■ The data
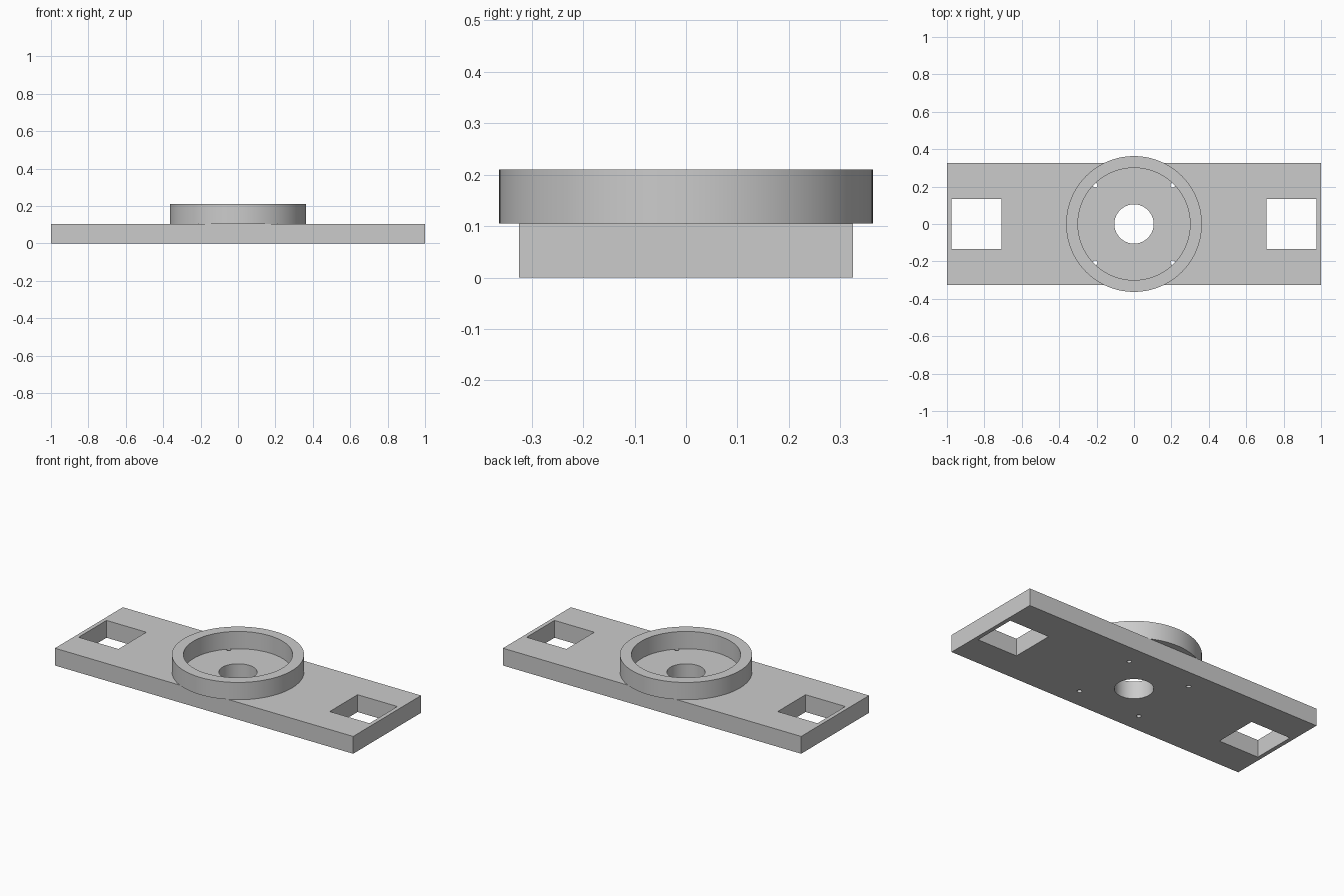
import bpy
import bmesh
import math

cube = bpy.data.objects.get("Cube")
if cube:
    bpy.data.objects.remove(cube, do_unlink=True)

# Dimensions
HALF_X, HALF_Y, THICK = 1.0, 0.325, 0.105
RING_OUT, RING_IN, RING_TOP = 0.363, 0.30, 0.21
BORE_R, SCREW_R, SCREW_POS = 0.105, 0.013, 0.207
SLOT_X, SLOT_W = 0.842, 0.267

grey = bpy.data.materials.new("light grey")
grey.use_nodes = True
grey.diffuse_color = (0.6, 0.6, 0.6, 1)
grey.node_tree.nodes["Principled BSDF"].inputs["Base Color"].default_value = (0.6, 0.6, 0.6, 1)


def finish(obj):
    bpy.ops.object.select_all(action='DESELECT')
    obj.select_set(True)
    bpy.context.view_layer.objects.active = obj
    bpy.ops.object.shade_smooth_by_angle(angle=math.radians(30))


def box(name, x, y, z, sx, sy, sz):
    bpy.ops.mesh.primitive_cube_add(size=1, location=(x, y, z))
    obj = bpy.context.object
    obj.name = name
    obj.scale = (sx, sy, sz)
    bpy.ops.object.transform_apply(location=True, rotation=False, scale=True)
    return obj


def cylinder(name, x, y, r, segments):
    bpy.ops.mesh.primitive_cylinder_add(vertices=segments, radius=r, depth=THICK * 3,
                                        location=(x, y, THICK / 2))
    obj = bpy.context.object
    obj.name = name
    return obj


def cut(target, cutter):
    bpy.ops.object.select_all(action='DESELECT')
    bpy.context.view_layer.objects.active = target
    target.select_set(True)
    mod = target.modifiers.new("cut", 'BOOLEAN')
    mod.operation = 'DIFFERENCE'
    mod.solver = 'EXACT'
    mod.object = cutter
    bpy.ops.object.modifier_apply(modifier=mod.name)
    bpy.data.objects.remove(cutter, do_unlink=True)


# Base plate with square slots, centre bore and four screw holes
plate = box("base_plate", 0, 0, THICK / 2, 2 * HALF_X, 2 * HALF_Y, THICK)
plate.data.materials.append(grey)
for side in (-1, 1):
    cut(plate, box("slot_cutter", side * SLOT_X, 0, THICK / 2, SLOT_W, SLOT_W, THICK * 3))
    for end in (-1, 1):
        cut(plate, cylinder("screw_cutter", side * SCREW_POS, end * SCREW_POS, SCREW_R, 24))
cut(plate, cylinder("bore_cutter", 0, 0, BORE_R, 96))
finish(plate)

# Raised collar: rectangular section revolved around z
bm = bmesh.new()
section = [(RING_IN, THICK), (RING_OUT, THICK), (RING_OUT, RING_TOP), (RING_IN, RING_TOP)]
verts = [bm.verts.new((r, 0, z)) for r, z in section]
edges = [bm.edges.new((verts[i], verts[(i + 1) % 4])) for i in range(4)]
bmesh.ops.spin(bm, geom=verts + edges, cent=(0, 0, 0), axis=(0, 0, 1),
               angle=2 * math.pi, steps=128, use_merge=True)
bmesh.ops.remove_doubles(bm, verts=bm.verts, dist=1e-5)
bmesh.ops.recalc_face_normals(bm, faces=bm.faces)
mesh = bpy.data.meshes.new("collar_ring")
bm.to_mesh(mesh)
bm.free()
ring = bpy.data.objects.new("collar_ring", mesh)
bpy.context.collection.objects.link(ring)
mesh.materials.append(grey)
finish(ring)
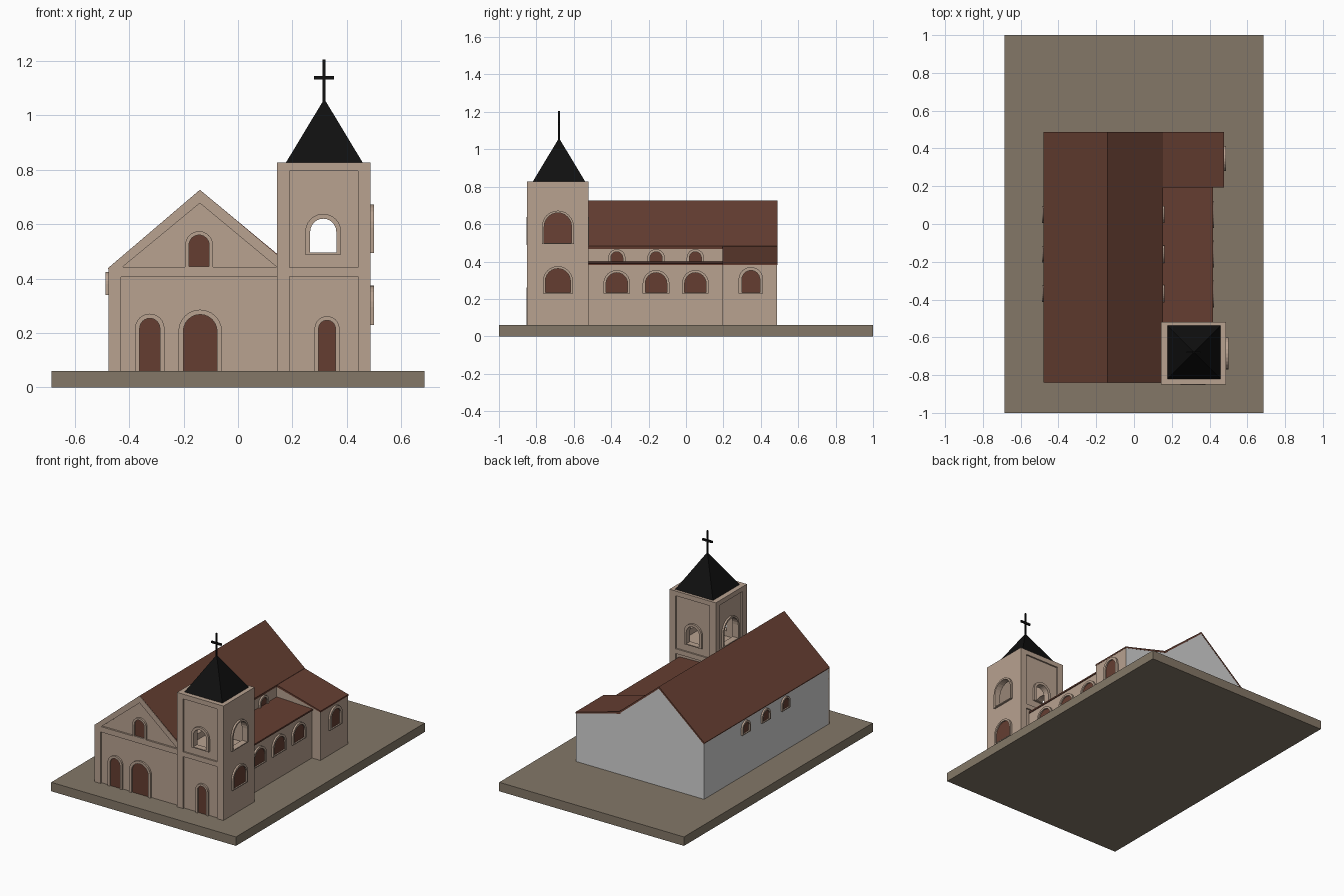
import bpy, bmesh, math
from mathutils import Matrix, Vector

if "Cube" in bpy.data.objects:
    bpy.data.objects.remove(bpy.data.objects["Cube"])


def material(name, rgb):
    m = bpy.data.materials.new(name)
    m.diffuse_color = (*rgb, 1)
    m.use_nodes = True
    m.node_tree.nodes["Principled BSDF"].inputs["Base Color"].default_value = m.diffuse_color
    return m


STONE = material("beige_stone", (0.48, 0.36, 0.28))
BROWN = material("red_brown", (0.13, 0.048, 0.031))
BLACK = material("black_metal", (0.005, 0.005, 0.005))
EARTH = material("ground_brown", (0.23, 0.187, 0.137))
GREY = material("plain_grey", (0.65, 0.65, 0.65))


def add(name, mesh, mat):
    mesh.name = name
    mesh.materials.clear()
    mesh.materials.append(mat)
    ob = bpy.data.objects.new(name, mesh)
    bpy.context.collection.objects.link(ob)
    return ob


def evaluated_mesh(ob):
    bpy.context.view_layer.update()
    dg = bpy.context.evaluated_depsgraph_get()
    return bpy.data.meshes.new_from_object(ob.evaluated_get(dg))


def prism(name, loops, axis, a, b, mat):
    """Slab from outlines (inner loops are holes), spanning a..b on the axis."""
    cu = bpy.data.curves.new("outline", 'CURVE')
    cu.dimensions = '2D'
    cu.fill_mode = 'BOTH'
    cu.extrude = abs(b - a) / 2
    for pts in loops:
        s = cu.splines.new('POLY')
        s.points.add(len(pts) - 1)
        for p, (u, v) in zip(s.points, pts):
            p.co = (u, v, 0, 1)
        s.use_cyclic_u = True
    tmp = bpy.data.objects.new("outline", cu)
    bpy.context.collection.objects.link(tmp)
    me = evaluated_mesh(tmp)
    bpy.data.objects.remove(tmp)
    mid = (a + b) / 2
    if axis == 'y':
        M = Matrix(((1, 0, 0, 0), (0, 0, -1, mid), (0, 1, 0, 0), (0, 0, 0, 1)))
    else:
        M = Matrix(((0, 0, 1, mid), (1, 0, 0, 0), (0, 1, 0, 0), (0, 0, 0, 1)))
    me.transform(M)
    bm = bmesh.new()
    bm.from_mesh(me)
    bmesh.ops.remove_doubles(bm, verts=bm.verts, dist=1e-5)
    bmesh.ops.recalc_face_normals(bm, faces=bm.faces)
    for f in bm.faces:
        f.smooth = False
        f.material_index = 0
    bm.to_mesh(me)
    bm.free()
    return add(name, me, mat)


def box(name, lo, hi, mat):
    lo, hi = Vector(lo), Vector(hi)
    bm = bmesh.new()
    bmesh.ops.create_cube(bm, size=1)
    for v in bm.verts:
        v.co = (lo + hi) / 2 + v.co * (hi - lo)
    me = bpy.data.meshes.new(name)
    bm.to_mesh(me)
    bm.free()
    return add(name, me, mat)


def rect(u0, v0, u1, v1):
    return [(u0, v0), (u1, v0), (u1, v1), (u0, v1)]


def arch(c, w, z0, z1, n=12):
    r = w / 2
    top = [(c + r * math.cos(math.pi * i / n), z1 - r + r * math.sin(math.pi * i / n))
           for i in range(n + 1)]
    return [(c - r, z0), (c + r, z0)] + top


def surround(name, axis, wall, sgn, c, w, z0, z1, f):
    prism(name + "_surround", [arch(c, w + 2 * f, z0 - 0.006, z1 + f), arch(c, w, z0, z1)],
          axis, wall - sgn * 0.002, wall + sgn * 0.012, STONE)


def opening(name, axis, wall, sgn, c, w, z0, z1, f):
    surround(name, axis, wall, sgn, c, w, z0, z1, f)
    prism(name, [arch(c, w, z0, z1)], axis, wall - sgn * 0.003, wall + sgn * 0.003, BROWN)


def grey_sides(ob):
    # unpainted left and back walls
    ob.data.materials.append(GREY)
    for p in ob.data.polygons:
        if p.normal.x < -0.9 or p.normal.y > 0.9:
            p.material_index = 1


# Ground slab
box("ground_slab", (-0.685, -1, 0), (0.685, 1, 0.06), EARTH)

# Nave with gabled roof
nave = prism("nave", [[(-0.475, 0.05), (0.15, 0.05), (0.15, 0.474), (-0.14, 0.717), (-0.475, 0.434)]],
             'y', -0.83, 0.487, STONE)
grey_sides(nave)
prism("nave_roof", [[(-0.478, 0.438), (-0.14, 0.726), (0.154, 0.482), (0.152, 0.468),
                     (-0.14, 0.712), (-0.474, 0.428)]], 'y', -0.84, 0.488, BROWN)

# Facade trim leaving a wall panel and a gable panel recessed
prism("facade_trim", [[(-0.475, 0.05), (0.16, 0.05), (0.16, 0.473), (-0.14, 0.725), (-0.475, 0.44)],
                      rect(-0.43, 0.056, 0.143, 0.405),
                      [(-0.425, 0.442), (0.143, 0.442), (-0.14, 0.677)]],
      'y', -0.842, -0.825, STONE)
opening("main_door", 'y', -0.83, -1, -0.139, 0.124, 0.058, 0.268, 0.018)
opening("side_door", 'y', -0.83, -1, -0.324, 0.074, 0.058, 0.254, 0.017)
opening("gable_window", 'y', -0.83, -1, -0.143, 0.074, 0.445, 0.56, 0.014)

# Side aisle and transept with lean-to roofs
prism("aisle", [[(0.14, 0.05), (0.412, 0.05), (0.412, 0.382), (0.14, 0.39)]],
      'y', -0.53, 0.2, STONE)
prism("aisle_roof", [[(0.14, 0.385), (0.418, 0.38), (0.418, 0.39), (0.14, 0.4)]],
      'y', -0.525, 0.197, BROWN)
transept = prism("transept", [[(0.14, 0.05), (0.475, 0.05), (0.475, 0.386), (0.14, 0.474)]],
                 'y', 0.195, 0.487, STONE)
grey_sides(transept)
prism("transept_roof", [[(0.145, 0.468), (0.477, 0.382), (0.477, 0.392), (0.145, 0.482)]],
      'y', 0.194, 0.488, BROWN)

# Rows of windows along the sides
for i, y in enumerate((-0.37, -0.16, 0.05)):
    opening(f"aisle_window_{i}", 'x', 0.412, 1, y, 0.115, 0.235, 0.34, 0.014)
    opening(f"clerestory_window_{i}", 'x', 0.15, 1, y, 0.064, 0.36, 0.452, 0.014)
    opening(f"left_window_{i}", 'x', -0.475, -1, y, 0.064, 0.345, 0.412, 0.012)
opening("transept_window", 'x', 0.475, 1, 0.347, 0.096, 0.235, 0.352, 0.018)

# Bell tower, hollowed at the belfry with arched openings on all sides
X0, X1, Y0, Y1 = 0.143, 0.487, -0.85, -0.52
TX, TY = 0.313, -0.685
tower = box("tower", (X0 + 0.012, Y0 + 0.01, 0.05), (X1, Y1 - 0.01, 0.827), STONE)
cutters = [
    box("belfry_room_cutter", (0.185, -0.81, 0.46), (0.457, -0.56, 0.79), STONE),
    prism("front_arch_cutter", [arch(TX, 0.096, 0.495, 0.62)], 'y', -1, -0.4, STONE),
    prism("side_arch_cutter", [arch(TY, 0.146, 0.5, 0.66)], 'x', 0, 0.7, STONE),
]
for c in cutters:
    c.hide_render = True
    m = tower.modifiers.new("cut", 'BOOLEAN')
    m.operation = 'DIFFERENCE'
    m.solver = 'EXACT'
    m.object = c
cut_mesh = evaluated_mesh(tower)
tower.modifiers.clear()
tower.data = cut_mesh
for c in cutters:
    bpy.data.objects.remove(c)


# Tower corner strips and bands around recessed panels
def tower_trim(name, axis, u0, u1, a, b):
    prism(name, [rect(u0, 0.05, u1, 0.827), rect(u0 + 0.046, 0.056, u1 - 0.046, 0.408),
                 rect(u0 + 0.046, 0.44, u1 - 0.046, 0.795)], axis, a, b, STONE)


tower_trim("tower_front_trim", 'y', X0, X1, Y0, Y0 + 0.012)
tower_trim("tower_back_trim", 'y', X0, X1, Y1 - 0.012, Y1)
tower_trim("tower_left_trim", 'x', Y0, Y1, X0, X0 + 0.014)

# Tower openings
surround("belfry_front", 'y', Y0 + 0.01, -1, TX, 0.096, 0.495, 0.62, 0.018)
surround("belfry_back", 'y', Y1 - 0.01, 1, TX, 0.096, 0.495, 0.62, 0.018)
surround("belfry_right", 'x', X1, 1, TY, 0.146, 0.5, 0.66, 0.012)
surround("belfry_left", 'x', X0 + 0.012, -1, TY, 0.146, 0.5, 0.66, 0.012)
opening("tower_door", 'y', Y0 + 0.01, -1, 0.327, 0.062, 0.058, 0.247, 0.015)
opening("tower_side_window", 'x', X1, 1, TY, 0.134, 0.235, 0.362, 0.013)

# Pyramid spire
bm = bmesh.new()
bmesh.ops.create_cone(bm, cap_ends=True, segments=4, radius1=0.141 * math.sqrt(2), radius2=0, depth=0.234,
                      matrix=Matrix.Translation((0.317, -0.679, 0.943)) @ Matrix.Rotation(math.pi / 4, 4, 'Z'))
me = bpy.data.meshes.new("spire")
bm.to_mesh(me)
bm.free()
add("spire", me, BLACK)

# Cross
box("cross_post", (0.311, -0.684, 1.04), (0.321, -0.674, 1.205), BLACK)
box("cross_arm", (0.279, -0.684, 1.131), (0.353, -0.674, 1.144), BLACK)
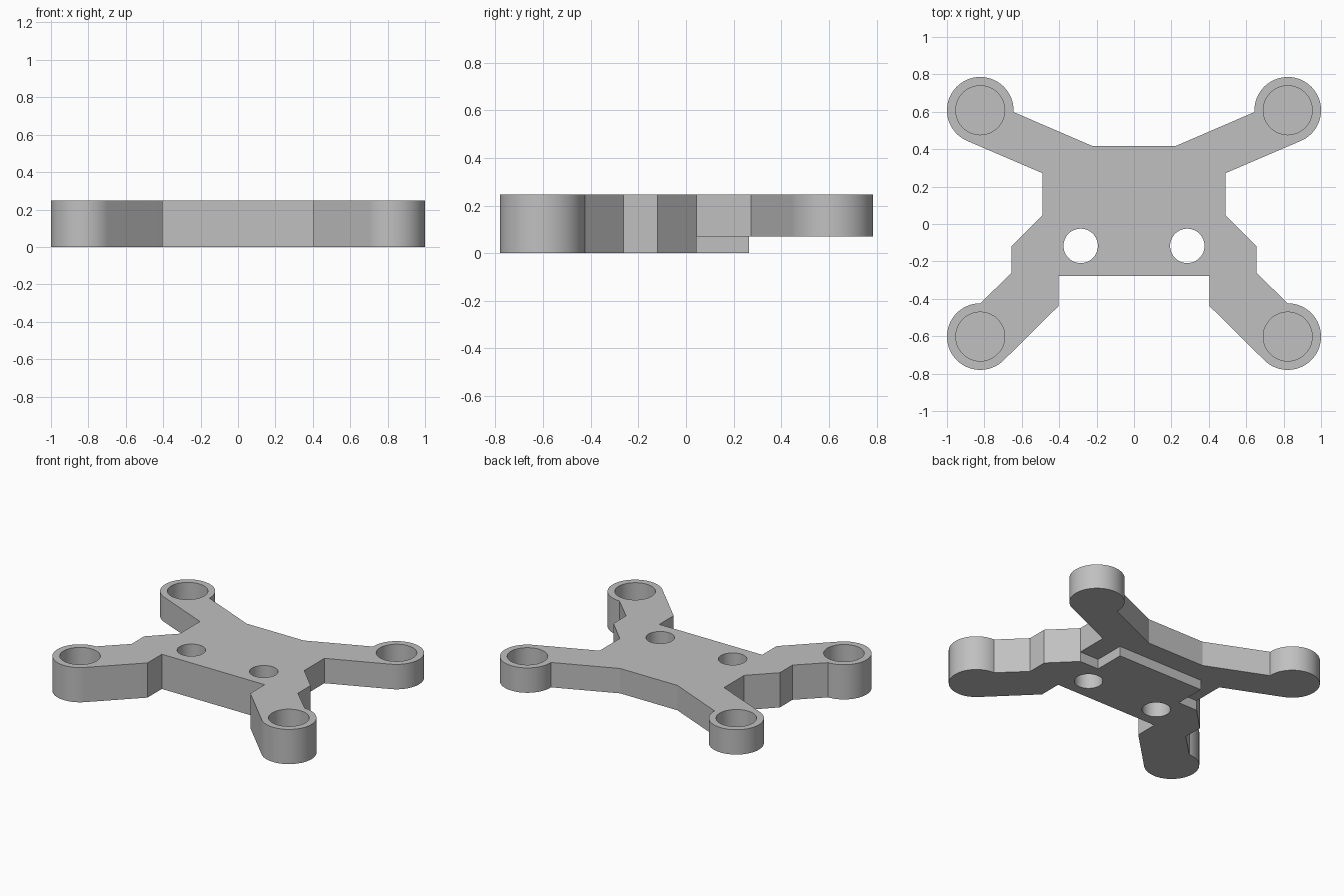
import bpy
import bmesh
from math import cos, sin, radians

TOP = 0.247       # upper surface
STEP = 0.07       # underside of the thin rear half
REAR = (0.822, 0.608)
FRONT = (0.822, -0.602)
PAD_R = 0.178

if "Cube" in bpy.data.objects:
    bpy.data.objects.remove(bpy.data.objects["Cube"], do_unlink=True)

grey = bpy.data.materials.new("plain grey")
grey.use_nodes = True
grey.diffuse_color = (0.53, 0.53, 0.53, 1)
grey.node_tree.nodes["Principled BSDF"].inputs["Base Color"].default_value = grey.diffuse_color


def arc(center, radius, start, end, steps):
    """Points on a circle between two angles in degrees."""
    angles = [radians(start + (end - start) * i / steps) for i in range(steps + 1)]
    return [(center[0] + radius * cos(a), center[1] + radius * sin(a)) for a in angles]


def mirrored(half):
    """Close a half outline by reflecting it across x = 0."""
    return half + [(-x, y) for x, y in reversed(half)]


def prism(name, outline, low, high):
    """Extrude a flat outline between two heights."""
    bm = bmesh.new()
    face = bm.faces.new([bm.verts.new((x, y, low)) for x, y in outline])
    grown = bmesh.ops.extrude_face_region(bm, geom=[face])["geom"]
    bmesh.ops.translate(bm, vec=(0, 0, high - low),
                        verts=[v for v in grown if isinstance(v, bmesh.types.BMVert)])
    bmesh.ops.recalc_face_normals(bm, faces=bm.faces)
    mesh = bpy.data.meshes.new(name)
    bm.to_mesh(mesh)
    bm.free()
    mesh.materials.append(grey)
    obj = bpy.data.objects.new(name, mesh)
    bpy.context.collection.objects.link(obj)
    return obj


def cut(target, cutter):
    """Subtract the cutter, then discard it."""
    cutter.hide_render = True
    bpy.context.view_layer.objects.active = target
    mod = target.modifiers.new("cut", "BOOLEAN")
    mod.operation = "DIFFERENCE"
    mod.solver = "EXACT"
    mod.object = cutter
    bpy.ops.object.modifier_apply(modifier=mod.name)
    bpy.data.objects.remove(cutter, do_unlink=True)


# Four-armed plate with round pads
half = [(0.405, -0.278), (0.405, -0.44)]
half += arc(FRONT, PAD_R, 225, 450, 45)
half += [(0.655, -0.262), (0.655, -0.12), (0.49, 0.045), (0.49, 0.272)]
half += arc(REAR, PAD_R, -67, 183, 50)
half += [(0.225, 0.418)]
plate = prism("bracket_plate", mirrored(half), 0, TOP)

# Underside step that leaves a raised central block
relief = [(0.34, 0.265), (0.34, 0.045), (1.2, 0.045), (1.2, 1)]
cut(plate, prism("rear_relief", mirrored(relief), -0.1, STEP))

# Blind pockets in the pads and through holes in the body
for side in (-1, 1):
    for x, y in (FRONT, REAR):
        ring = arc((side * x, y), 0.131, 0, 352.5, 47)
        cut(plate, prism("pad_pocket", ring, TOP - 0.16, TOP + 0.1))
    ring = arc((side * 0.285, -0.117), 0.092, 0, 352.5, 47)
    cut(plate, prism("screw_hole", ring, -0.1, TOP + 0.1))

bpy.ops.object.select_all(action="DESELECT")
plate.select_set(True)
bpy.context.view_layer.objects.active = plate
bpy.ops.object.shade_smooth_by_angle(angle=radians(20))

■ Exercise objective
Everything above from the line containing "m.object = c" through the line containing "prism(name, [rect(u0, 0.05, u1, 0.827), rect(u0" must be copied exactly. Nothing outside that range belongs in the answer.

■ Result of the exercise
    m.object = c
cut_mesh = evaluated_mesh(tower)
tower.modifiers.clear()
tower.data = cut_mesh
for c in cutters:
    bpy.data.objects.remove(c)


# Tower corner strips and bands around recessed panels
def tower_trim(name, axis, u0, u1, a, b):
    prism(name, [rect(u0, 0.05, u1, 0.827), rect(u0 + 0.046, 0.056, u1 - 0.046, 0.408),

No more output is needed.